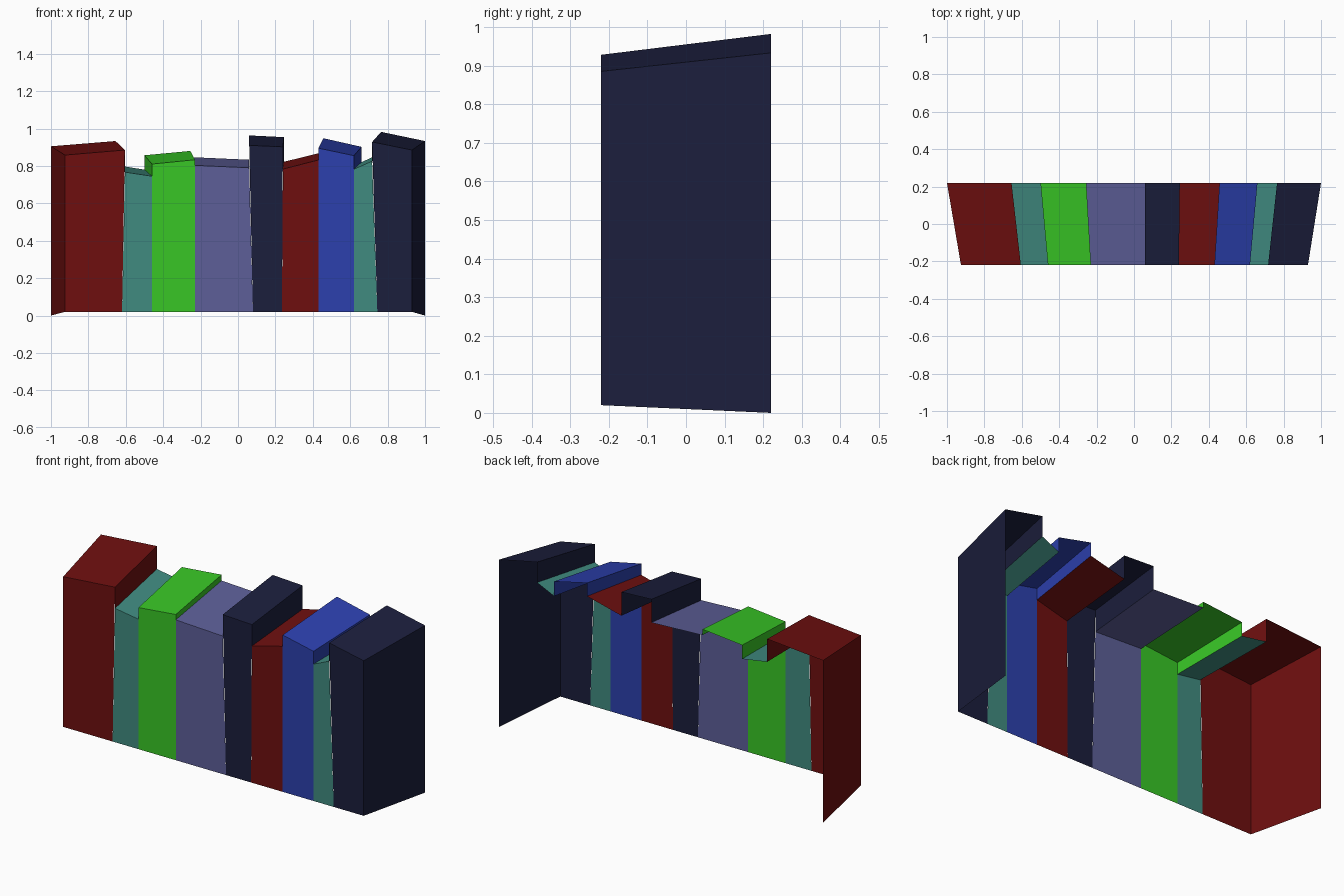
import bpy

if "Cube" in bpy.data.objects:
    bpy.data.objects.remove(bpy.data.objects["Cube"])

YF, YB = -0.22, 0.22   # spine plane and back plane

COLOURS = {
    "red": (110, 15, 15), "teal": (64, 139, 128), "green": (56, 198, 38),
    "violet": (93, 95, 152), "navy": (27, 30, 60), "blue": (44, 64, 174),
}


def linear(c):
    c /= 255
    return c / 12.92 if c <= 0.04045 else ((c + 0.055) / 1.055) ** 2.4


MATERIALS = {}
for key, rgb in COLOURS.items():
    MATERIALS[key] = bpy.data.materials.new(key + "_cover")
    MATERIALS[key].diffuse_color = (*[linear(c) for c in rgb], 1)

# Dividing lines between books: x at spine foot, spine top, back top
EDGES = [
    (-0.925, -0.925, -1.0), (-0.62, -0.605, -0.655), (-0.46, -0.46, -0.50),
    (-0.23, -0.23, -0.255), (0.08, 0.06, 0.06), (0.235, 0.24, 0.245),
    (0.43, 0.43, 0.457), (0.62, 0.62, 0.66), (0.745, 0.717, 0.765),
    (0.93, 0.93, 1.0),
]

# Books: colour, top heights at front left, front right, back left, back right
BOOKS = [
    ("red", 0.858, 0.885, 0.905, 0.933),
    ("teal", 0.767, 0.745, 0.805, 0.780),
    ("green", 0.810, 0.833, 0.857, 0.880),
    ("violet", 0.803, 0.790, 0.847, 0.833),
    ("navy", 0.910, 0.902, 0.963, 0.954),
    ("red", 0.783, 0.832, 0.822, 0.874),
    ("blue", 0.895, 0.855, 0.948, 0.902),
    ("teal", 0.783, 0.826, 0.820, 0.868),
    ("navy", 0.928, 0.885, 0.982, 0.933),
]


def side_panel(edge, low, high):
    """Quad along a dividing line, between (front, back) heights low and high."""
    _, xf, xb = edge
    return [(xf, YF, low[0]), (xb, YB, low[1]), (xb, YB, high[1]), (xf, YF, high[0])]


for i, (colour, fl, fr, bl, br) in enumerate(BOOKS):
    left, right = EDGES[i], EDGES[i + 1]
    # Spine and top of the book
    quads = [
        [(left[0], YF, 0.02), (right[0], YF, 0.02), (right[1], YF, fr), (left[1], YF, fl)],
        [(left[1], YF, fl), (right[1], YF, fr), (right[2], YB, br), (left[2], YB, bl)],
    ]
    # Cover sides: full at the row's ends, otherwise only above a lower neighbour
    low = (BOOKS[i - 1][2], BOOKS[i - 1][4]) if i else (0.02, 0.0)
    if fl > low[0]:
        quads.append(side_panel(left, low, (fl, bl))[::-1])
    low = (BOOKS[i + 1][1], BOOKS[i + 1][3]) if i < len(BOOKS) - 1 else (0.02, 0.0)
    if fr > low[0]:
        quads.append(side_panel(right, low, (fr, br)))

    # Join the quads, sharing corners
    verts = list(dict.fromkeys(p for q in quads for p in q))
    mesh = bpy.data.meshes.new(f"book_{i + 1}")
    mesh.from_pydata(verts, [], [[verts.index(p) for p in q] for q in quads])
    mesh.materials.append(MATERIALS[colour])
    book = bpy.data.objects.new(f"{colour}_book_{i + 1}", mesh)
    bpy.context.collection.objects.link(book)

for m in bpy.data.materials:
    if m.users and not m.is_grease_pencil:
        m.use_nodes = True
        m.node_tree.nodes["Principled BSDF"].inputs["Base Color"].default_value = m.diffuse_color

___

What the exercise asks
Every entry must be reproduced exactly, with the images left out.

Solution for this task
import bpy

if "Cube" in bpy.data.objects:
    bpy.data.objects.remove(bpy.data.objects["Cube"])

YF, YB = -0.22, 0.22   # spine plane and back plane

COLOURS = {
    "red": (110, 15, 15), "teal": (64, 139, 128), "green": (56, 198, 38),
    "violet": (93, 95, 152), "navy": (27, 30, 60), "blue": (44, 64, 174),
}


def linear(c):
    c /= 255
    return c / 12.92 if c <= 0.04045 else ((c + 0.055) / 1.055) ** 2.4


MATERIALS = {}
for key, rgb in COLOURS.items():
    MATERIALS[key] = bpy.data.materials.new(key + "_cover")
    MATERIALS[key].diffuse_color = (*[linear(c) for c in rgb], 1)

# Dividing lines between books: x at spine foot, spine top, back top
EDGES = [
    (-0.925, -0.925, -1.0), (-0.62, -0.605, -0.655), (-0.46, -0.46, -0.50),
    (-0.23, -0.23, -0.255), (0.08, 0.06, 0.06), (0.235, 0.24, 0.245),
    (0.43, 0.43, 0.457), (0.62, 0.62, 0.66), (0.745, 0.717, 0.765),
    (0.93, 0.93, 1.0),
]

# Books: colour, top heights at front left, front right, back left, back right
BOOKS = [
    ("red", 0.858, 0.885, 0.905, 0.933),
    ("teal", 0.767, 0.745, 0.805, 0.780),
    ("green", 0.810, 0.833, 0.857, 0.880),
    ("violet", 0.803, 0.790, 0.847, 0.833),
    ("navy", 0.910, 0.902, 0.963, 0.954),
    ("red", 0.783, 0.832, 0.822, 0.874),
    ("blue", 0.895, 0.855, 0.948, 0.902),
    ("teal", 0.783, 0.826, 0.820, 0.868),
    ("navy", 0.928, 0.885, 0.982, 0.933),
]


def side_panel(edge, low, high):
    """Quad along a dividing line, between (front, back) heights low and high."""
    _, xf, xb = edge
    return [(xf, YF, low[0]), (xb, YB, low[1]), (xb, YB, high[1]), (xf, YF, high[0])]


for i, (colour, fl, fr, bl, br) in enumerate(BOOKS):
    left, right = EDGES[i], EDGES[i + 1]
    # Spine and top of the book
    quads = [
        [(left[0], YF, 0.02), (right[0], YF, 0.02), (right[1], YF, fr), (left[1], YF, fl)],
        [(left[1], YF, fl), (right[1], YF, fr), (right[2], YB, br), (left[2], YB, bl)],
    ]
    # Cover sides: full at the row's ends, otherwise only above a lower neighbour
    low = (BOOKS[i - 1][2], BOOKS[i - 1][4]) if i else (0.02, 0.0)
    if fl > low[0]:
        quads.append(side_panel(left, low, (fl, bl))[::-1])
    low = (BOOKS[i + 1][1], BOOKS[i + 1][3]) if i < len(BOOKS) - 1 else (0.02, 0.0)
    if fr > low[0]:
        quads.append(side_panel(right, low, (fr, br)))

    # Join the quads, sharing corners
    verts = list(dict.fromkeys(p for q in quads for p in q))
    mesh = bpy.data.meshes.new(f"book_{i + 1}")
    mesh.from_pydata(verts, [], [[verts.index(p) for p in q] for q in quads])
    mesh.materials.append(MATERIALS[colour])
    book = bpy.data.objects.new(f"{colour}_book_{i + 1}", mesh)
    bpy.context.collection.objects.link(book)

for m in bpy.data.materials:
    if m.users and not m.is_grease_pencil:
        m.use_nodes = True
        m.node_tree.nodes["Principled BSDF"].inputs["Base Color"].default_value = m.diffuse_color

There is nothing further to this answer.